Brian De Palma on the other hand takes an isolated incident, of an actual event, the brutal rape and murder of a 14-year old civilian girl by American troops and creates a storyline around it. Suggesting that committing atrocities is part of the United States military code. He depicts our troops as brutal drunken and depraved, void of principles; he blurs the lines between good and evil, and perhaps that’s where my dilemma lies.
In truth, De Palma is still waist deep in the rice paddies of South East Asia, in a conflict that has long ago amended its purpose. Sadly, it seems this brilliant filmmaker cannot distinguish between his riveting 1989 Casualties of War and what is currently taking place in the Middle East. He chooses what “truths” he deems necessary, to portray further his own skewed agenda, and his “one size fits all” view of global conflict seems to be systemic of the Hollywood left.

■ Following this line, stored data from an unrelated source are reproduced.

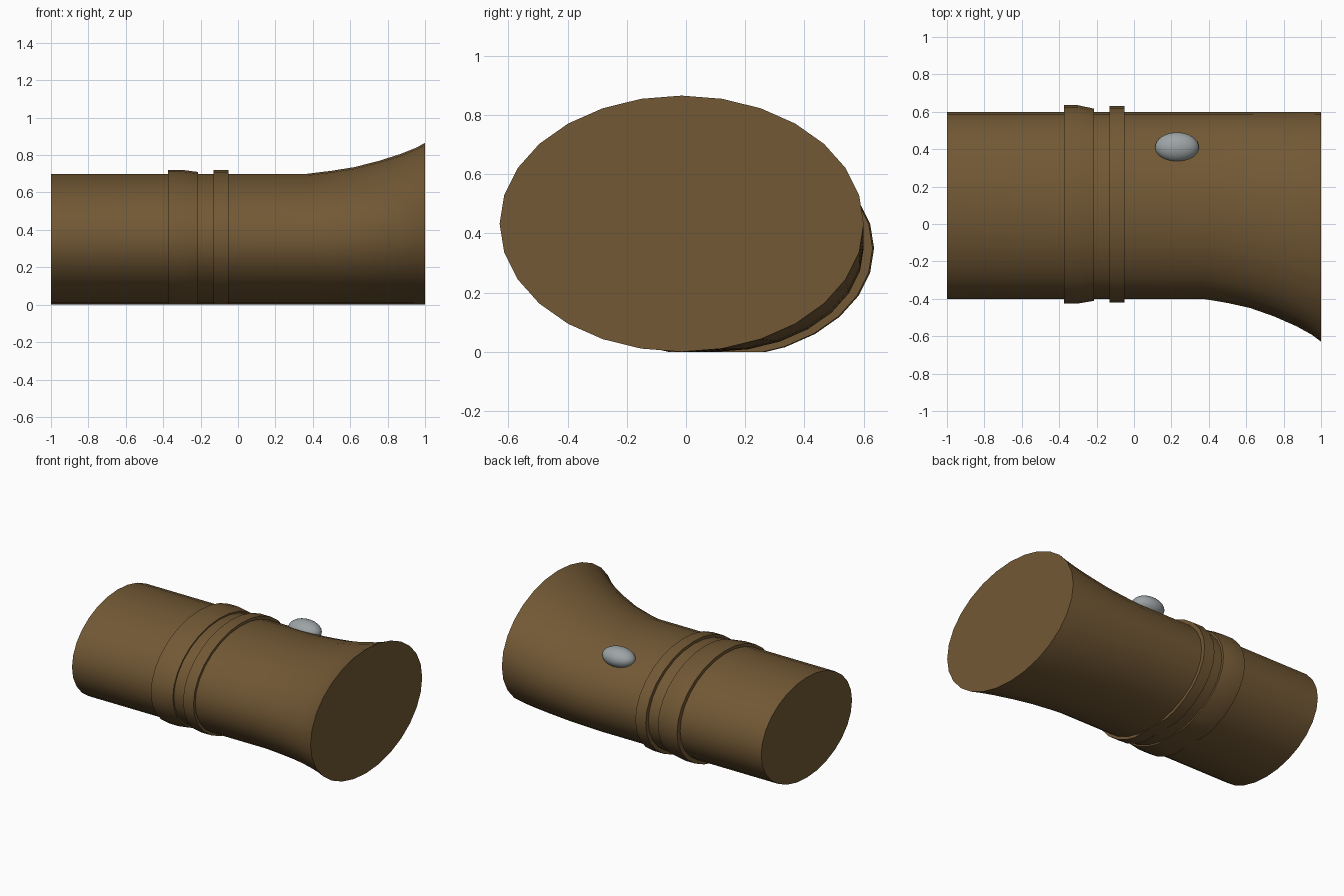
import bpy, bmesh, math

if "Cube" in bpy.data.objects:
    bpy.data.objects.remove(bpy.data.objects["Cube"])

SIDES = 28


def material(name, rgb):
    m = bpy.data.materials.new(name)
    m.diffuse_color = (*rgb, 1.0)
    m.use_nodes = True
    m.node_tree.nodes["Principled BSDF"].inputs["Base Color"].default_value = m.diffuse_color
    return m


BROWN = material("brown", (0.168, 0.098, 0.035))
GREY = material("grey", (0.34, 0.37, 0.38))


def loft(name, stations, mat):
    """Skin oval cross-sections given as (x, centre y, centre z, radius y, radius z)."""
    bm = bmesh.new()
    rings = []
    for x, cy, cz, ry, rz in stations:
        rings.append([bm.verts.new((x, cy + ry * math.sin(2 * math.pi * i / SIDES),
                                    cz + rz * math.cos(2 * math.pi * i / SIDES)))
                      for i in range(SIDES)])
    for a, b in zip(rings, rings[1:]):
        for i in range(SIDES):
            j = (i + 1) % SIDES
            bm.faces.new((a[i], a[j], b[j], b[i]))
    bm.faces.new(rings[0])
    bm.faces.new(rings[-1])
    # Trim anything below the ground and close the cut
    cut = bmesh.ops.bisect_plane(bm, geom=bm.verts[:] + bm.edges[:] + bm.faces[:],
                                 plane_co=(0, 0, 0), plane_no=(0, 0, -1),
                                 dist=1e-5, clear_outer=True)
    bmesh.ops.holes_fill(bm, edges=[e for e in bm.edges if e.is_boundary], sides=0)
    bmesh.ops.recalc_face_normals(bm, faces=bm.faces[:])
    me = bpy.data.meshes.new(name)
    bm.to_mesh(me)
    bm.free()
    ob = bpy.data.objects.new(name, me)
    bpy.context.collection.objects.link(ob)
    me.materials.append(mat)
    smooth(ob)
    return ob


def smooth(ob):
    bpy.ops.object.select_all(action='DESELECT')
    ob.select_set(True)
    bpy.context.view_layer.objects.active = ob
    bpy.ops.object.shade_smooth_by_angle(angle=math.radians(30))


# Barrel: straight oval tube, flaring up and forward at the right end
barrel = []
for x, top in [(-1, .70), (.37, .70), (.50, .716), (.62, .735), (.75, .768),
               (.87, .806), (.95, .838), (1, .865)]:
    ry = .5 + (top - .7) * .695
    barrel.append((x, .6 - ry, top / 2, ry, top / 2))
loft("barrel", barrel, BROWN)

# Raised bands around the barrel
loft("wide_band", [(-.375, .105, .35, .53, .371), (-.30, .105, .35, .53, .371),
                   (-.215, .103, .35, .514, .36)], BROWN)
loft("narrow_band", [(-.13, .105, .35, .525, .369), (-.05, .105, .35, .525, .369)], BROWN)

# Oval button on the back shoulder
bpy.ops.mesh.primitive_uv_sphere_add(segments=32, ring_count=16, radius=1,
                                     location=(.23, .41, .632))
button = bpy.context.object
button.name = "button"
button.scale = (.117, .08, .066)
button.data.materials.append(GREY)
smooth(button)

What troubles me most about this film aren’t the obvious gritty visuals of the heinous crime, but rather the underlined and continued distain that De Palma shows for our men and woman in uniform, so much so that he makes no effort at distinctions. In one scene a soldier declares “Welcome to the goddamn Army”, while in another he speaks of the Corps. Of course, the dialog throughout the film is painstakingly slanted with no attempt at balance.

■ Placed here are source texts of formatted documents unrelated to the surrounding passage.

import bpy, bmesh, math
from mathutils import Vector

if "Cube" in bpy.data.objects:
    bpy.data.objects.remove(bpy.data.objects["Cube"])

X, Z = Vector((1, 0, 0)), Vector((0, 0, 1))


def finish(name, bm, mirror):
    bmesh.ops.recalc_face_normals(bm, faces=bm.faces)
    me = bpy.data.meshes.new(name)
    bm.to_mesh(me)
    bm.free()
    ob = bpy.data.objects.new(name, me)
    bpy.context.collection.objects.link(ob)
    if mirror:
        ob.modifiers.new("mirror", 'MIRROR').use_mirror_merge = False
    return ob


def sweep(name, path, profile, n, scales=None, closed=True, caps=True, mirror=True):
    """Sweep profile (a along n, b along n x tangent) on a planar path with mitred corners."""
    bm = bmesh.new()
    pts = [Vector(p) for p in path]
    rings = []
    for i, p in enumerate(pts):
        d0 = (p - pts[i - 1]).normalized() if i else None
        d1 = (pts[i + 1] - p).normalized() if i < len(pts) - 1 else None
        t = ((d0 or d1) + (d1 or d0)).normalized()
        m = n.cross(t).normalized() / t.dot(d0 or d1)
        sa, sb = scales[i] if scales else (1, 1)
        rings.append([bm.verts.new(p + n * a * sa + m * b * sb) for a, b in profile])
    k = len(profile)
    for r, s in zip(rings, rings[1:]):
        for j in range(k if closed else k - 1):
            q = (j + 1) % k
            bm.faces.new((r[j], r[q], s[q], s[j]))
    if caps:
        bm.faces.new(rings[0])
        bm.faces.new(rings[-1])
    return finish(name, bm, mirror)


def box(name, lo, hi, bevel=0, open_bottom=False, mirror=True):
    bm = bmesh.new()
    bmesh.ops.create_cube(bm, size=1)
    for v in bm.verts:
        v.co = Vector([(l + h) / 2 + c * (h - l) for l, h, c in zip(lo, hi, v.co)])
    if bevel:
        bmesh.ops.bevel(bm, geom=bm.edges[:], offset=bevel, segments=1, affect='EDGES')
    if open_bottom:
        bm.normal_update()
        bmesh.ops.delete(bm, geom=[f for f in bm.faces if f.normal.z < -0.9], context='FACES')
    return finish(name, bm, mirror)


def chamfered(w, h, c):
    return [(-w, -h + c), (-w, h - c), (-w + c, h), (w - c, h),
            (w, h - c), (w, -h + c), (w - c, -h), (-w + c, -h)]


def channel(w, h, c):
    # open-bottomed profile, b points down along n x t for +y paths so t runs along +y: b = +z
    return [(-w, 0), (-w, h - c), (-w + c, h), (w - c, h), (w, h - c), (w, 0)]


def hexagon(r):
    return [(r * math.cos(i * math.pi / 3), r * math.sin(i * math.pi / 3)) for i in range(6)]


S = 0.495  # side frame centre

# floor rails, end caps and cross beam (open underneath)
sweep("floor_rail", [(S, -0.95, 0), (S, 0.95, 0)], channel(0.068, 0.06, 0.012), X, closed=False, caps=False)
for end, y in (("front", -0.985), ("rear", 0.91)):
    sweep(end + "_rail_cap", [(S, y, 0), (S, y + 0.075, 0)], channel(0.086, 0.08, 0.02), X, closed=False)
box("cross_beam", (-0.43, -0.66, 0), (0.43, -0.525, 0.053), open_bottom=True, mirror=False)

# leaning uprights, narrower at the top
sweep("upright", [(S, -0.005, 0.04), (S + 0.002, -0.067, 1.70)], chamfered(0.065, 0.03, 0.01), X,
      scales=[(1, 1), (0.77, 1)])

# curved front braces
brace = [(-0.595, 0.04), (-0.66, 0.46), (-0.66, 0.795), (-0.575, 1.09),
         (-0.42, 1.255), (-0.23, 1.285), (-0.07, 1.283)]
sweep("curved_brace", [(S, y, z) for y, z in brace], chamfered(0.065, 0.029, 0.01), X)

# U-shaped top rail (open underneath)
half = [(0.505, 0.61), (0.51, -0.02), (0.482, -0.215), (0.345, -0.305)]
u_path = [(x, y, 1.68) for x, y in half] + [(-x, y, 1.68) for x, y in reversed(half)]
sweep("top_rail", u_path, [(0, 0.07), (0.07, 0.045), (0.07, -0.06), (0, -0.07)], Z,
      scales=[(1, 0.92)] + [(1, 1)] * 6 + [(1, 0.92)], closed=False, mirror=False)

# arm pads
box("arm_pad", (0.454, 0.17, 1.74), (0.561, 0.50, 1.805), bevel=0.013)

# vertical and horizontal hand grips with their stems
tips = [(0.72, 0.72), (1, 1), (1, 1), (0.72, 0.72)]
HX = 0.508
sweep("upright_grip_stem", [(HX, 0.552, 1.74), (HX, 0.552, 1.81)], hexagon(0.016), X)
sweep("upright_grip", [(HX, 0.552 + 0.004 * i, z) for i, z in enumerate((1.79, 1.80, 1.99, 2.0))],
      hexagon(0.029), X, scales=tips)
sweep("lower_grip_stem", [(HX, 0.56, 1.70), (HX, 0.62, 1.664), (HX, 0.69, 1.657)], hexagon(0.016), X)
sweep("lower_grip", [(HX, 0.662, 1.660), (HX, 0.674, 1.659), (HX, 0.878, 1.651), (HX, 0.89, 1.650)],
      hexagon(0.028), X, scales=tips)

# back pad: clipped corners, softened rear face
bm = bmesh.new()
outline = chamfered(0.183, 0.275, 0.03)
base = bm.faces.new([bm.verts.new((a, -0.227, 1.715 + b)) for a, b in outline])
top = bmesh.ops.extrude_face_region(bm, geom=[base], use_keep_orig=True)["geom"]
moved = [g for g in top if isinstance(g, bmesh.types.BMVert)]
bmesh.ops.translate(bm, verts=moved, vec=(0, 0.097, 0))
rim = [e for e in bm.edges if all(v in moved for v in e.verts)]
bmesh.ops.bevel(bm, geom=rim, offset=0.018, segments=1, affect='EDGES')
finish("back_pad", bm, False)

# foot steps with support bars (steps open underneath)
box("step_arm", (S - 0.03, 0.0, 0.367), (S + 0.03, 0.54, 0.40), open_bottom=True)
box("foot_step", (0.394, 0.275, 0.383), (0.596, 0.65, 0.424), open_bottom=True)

Obviously, De Palma and Moore have every right to depict whatever they want, and I begrudgingly accept that. However both Moore and in particular De Palma have an obligation to accept responsibility for whatever propaganda these films may provide to our enemies, during a time of war.
It seems ironic that in a country that was brutally attacked without provocation, that the likes of De Palma and Moore choose to ignore the obvious…that we still debate openly what methods of integration we should use against our enemies, while our enemies simply go about blowing up and beheading innocent civilians.
While I strongly disagree with De Palma’s view of the world, Redacted is a film that should be viewed, if only in an attempt to understand De Palma’s rational. Redacted is a raw and disturbing film, and while the subject matter is indeed important, De Palma’s overt biases of our military overshadows the message and he (like Moore), inadvertently becomes the story.
More articles by this author:
» Reflections, of “A Bronx Tale”
» A look back at New York’s changing nightlife
» New York State, is once again under attack
» A House Divided Against Itself Cannot Stand
published in BrooWaha New York
Copyright © 2007 Robert Amoroso